Records from a collection:

---*---

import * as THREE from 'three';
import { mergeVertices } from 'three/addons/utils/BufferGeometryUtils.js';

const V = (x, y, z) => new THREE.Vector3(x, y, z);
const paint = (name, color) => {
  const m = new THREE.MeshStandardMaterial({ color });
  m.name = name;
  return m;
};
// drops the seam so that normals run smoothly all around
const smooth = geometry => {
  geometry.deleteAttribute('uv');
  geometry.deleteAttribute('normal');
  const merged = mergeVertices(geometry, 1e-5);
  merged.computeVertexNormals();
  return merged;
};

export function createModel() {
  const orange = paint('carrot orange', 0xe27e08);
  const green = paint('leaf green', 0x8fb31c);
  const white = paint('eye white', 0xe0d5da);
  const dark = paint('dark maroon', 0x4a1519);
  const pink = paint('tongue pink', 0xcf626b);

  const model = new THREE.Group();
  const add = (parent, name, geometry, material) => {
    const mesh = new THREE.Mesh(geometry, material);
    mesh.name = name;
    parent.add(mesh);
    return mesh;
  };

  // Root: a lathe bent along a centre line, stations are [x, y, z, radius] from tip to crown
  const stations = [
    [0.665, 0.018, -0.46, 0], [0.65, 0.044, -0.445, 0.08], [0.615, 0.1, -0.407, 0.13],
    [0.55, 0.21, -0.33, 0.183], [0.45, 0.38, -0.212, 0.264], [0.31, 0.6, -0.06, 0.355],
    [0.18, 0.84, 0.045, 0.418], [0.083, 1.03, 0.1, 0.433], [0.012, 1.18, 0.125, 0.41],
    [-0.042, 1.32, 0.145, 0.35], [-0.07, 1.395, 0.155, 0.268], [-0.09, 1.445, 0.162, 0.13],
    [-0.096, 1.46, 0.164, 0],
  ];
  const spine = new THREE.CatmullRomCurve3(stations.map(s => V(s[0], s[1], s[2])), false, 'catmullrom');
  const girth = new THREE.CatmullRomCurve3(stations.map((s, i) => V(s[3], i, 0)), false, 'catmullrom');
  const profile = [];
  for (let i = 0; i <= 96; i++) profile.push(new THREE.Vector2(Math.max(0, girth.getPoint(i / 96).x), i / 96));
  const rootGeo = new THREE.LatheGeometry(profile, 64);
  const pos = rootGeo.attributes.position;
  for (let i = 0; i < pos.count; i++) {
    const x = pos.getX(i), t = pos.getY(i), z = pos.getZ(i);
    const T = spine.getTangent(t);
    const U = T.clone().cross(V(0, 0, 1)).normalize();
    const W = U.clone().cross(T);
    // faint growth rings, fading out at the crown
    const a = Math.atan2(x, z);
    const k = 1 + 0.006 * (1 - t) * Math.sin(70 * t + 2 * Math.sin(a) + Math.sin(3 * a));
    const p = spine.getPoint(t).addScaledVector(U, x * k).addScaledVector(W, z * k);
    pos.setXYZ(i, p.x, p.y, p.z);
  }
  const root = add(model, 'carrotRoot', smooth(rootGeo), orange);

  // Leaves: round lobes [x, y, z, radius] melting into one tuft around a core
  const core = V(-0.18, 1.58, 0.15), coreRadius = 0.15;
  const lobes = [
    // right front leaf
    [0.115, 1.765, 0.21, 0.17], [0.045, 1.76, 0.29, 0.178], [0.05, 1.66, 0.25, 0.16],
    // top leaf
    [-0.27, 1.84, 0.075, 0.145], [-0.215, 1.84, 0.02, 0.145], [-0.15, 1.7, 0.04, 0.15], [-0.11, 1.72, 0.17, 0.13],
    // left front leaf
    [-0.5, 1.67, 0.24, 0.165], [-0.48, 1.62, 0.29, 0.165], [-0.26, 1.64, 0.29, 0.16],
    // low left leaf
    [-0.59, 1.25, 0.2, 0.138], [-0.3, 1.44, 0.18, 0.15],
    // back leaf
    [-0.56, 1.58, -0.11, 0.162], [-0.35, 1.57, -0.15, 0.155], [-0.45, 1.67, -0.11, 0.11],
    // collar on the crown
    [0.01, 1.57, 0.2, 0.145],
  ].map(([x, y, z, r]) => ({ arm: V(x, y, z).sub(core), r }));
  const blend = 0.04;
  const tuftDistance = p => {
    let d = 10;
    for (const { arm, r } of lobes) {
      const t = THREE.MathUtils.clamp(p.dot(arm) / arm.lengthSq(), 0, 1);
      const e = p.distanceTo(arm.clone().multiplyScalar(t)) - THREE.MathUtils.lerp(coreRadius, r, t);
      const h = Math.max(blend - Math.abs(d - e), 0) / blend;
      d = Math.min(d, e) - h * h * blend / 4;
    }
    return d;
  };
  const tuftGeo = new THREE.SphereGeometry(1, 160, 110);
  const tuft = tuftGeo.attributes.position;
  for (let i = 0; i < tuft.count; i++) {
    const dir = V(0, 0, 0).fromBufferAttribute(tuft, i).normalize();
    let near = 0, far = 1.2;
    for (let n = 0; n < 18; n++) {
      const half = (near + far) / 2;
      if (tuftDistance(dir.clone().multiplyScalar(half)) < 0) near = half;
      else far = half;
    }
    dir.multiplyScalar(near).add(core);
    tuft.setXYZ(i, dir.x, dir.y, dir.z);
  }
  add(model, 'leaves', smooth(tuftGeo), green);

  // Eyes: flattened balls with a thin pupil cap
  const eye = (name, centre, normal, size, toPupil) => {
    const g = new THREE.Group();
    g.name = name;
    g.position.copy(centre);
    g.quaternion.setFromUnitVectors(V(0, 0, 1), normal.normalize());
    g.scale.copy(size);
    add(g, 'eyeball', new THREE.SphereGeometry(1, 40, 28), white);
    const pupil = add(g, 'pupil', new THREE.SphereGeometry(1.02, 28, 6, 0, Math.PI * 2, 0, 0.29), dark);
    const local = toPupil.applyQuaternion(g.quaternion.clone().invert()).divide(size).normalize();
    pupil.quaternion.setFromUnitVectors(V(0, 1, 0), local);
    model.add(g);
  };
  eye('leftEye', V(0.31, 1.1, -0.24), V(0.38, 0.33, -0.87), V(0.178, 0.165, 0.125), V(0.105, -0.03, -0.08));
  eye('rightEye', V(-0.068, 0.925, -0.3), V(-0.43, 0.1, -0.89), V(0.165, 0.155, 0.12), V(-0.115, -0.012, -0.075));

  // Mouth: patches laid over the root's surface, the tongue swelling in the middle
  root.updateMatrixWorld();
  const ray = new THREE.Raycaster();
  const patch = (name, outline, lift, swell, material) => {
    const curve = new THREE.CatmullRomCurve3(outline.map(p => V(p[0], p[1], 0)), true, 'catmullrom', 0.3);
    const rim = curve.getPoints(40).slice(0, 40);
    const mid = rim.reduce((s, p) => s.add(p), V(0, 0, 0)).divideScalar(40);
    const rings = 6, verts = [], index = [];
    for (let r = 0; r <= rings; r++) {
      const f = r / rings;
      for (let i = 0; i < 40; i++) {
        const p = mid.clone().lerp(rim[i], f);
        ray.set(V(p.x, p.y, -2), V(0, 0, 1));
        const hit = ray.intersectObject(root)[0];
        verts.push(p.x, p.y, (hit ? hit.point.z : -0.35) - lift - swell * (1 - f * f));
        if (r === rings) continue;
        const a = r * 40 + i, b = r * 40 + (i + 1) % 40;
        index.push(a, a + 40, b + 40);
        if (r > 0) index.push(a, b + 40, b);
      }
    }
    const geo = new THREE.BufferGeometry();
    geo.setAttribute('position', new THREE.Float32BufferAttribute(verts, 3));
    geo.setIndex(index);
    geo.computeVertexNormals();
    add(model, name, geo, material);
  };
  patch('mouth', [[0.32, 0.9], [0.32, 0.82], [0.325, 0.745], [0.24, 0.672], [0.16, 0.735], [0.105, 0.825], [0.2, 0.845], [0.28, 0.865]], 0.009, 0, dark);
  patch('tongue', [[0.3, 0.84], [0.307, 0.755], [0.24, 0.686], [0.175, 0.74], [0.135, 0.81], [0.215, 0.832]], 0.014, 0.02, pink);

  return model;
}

---*---

EXERCISE PROMPT
Nothing but the lines from the start of the data through the line holding "geometry.deleteAttribute('uv');" should be restated, and each one exactly.

YOUR RESPONSE
import * as THREE from 'three';
import { mergeVertices } from 'three/addons/utils/BufferGeometryUtils.js';

const V = (x, y, z) => new THREE.Vector3(x, y, z);
const paint = (name, color) => {
  const m = new THREE.MeshStandardMaterial({ color });
  m.name = name;
  return m;
};
// drops the seam so that normals run smoothly all around
const smooth = geometry => {
  geometry.deleteAttribute('uv');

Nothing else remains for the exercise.